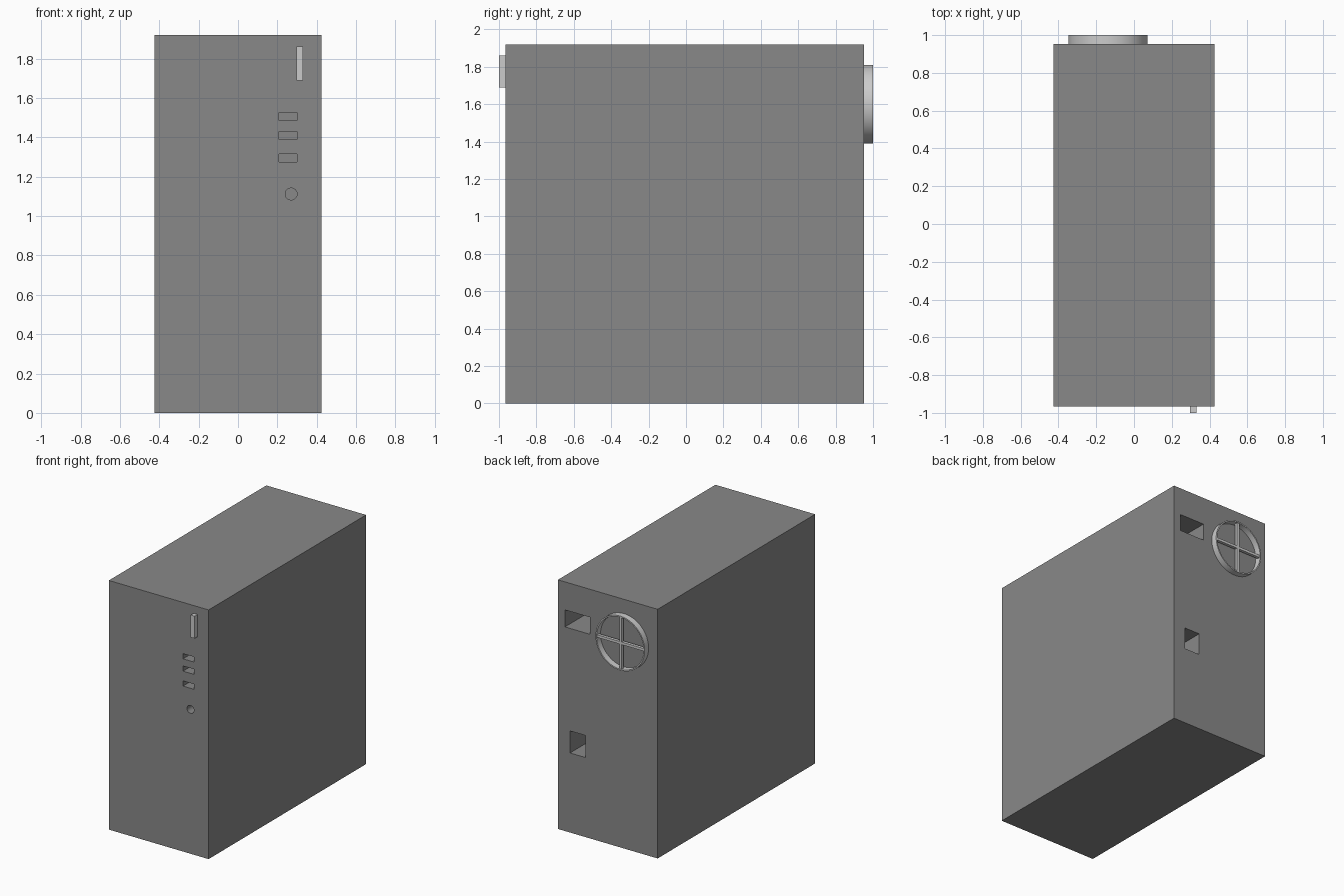
import bpy, math

if "Cube" in bpy.data.objects:
    bpy.data.objects.remove(bpy.data.objects["Cube"])

BACK, FRONT = 0.952, -0.965

case_mat = bpy.data.materials.new("dark_grey")
case_mat.diffuse_color = (0.25, 0.25, 0.25, 1)
case_mat.use_nodes = True
case_mat.node_tree.nodes["Principled BSDF"].inputs["Base Color"].default_value = case_mat.diffuse_color


def box(name, x, y, z):
    """Box from (min, max) ranges on each axis."""
    size = [b - a for a, b in (x, y, z)]
    bpy.ops.mesh.primitive_cube_add(size=1, location=[(a + b) / 2 for a, b in (x, y, z)])
    ob = bpy.context.object
    ob.name = name
    ob.scale = size
    bpy.ops.object.transform_apply(location=False, rotation=False, scale=True)
    return ob


def disc(name, x, z, r, y, verts):
    """Cylinder lying along y."""
    bpy.ops.mesh.primitive_cylinder_add(vertices=verts, radius=r, depth=y[1] - y[0],
                                        location=(x, (y[0] + y[1]) / 2, z),
                                        rotation=(math.pi / 2, 0, 0))
    ob = bpy.context.object
    ob.name = name
    return ob


def cut(target, cutter):
    """Subtract the cutter from the target and delete it."""
    cutter.hide_render = True
    mod = target.modifiers.new("cut", 'BOOLEAN')
    mod.operation, mod.solver, mod.object = 'DIFFERENCE', 'EXACT', cutter
    bpy.context.view_layer.objects.active = target
    bpy.ops.object.modifier_apply(modifier=mod.name)
    bpy.data.objects.remove(cutter)


# Tower case
case = box("tower_case", (-0.425, 0.425), (FRONT, BACK), (0, 1.92))

# Front ports and round audio socket
front_y = (FRONT - 0.1, FRONT + 0.2)
for z in (1.505, 1.41, 1.295):
    cut(case, box("port_cutter", (0.207, 0.30), front_y, (z - 0.02, z + 0.02)))
cut(case, disc("socket_cutter", 0.27, 1.112, 0.03, front_y, 32))

# Rear power inlet and display socket
for x, z in (((0.15, 0.365), (1.573, 1.704)), ((0.19, 0.322), (0.613, 0.783))):
    cut(case, box("rear_cutter", x, (BACK - 0.35, BACK + 0.1), z))
case.data.materials.clear()
case.data.materials.append(case_mat)

# Power button
box("power_button", (0.297, 0.33), (-1.0, FRONT + 0.01), (1.688, 1.86))

# Rear fan: thin ring with a cross guard
FX, FZ, R = -0.138, 1.60, 0.21
ring = disc("fan_ring", FX, FZ, R, (BACK - 0.005, 1.0), 64)
cut(ring, disc("ring_cutter", FX, FZ, R - 0.01, (BACK - 0.1, 1.1), 64))
bpy.ops.object.select_all(action='DESELECT')
ring.select_set(True)
bpy.context.view_layer.objects.active = ring
bpy.ops.object.shade_smooth_by_angle(angle=math.radians(30))

bar_y, w, reach = (0.972, 0.995), 0.01, R - 0.005
box("fan_bar_vertical", (FX - w, FX + w), bar_y, (FZ - reach, FZ + reach))
box("fan_bar_horizontal", (FX - reach, FX + reach), bar_y, (FZ - w, FZ + w))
□ □ □ □
* [Description of the task] Copy out, word for word, the part of the entries above that begins at the line with "case_mat.diffuse_color = (0.25, 0.25, 0.25, 1)" and ends at the line with "size = [b - a for a, b in (x, y, z)]", including both.

* [Response area]
case_mat.diffuse_color = (0.25, 0.25, 0.25, 1)
case_mat.use_nodes = True
case_mat.node_tree.nodes["Principled BSDF"].inputs["Base Color"].default_value = case_mat.diffuse_color


def box(name, x, y, z):
    """Box from (min, max) ranges on each axis."""
    size = [b - a for a, b in (x, y, z)]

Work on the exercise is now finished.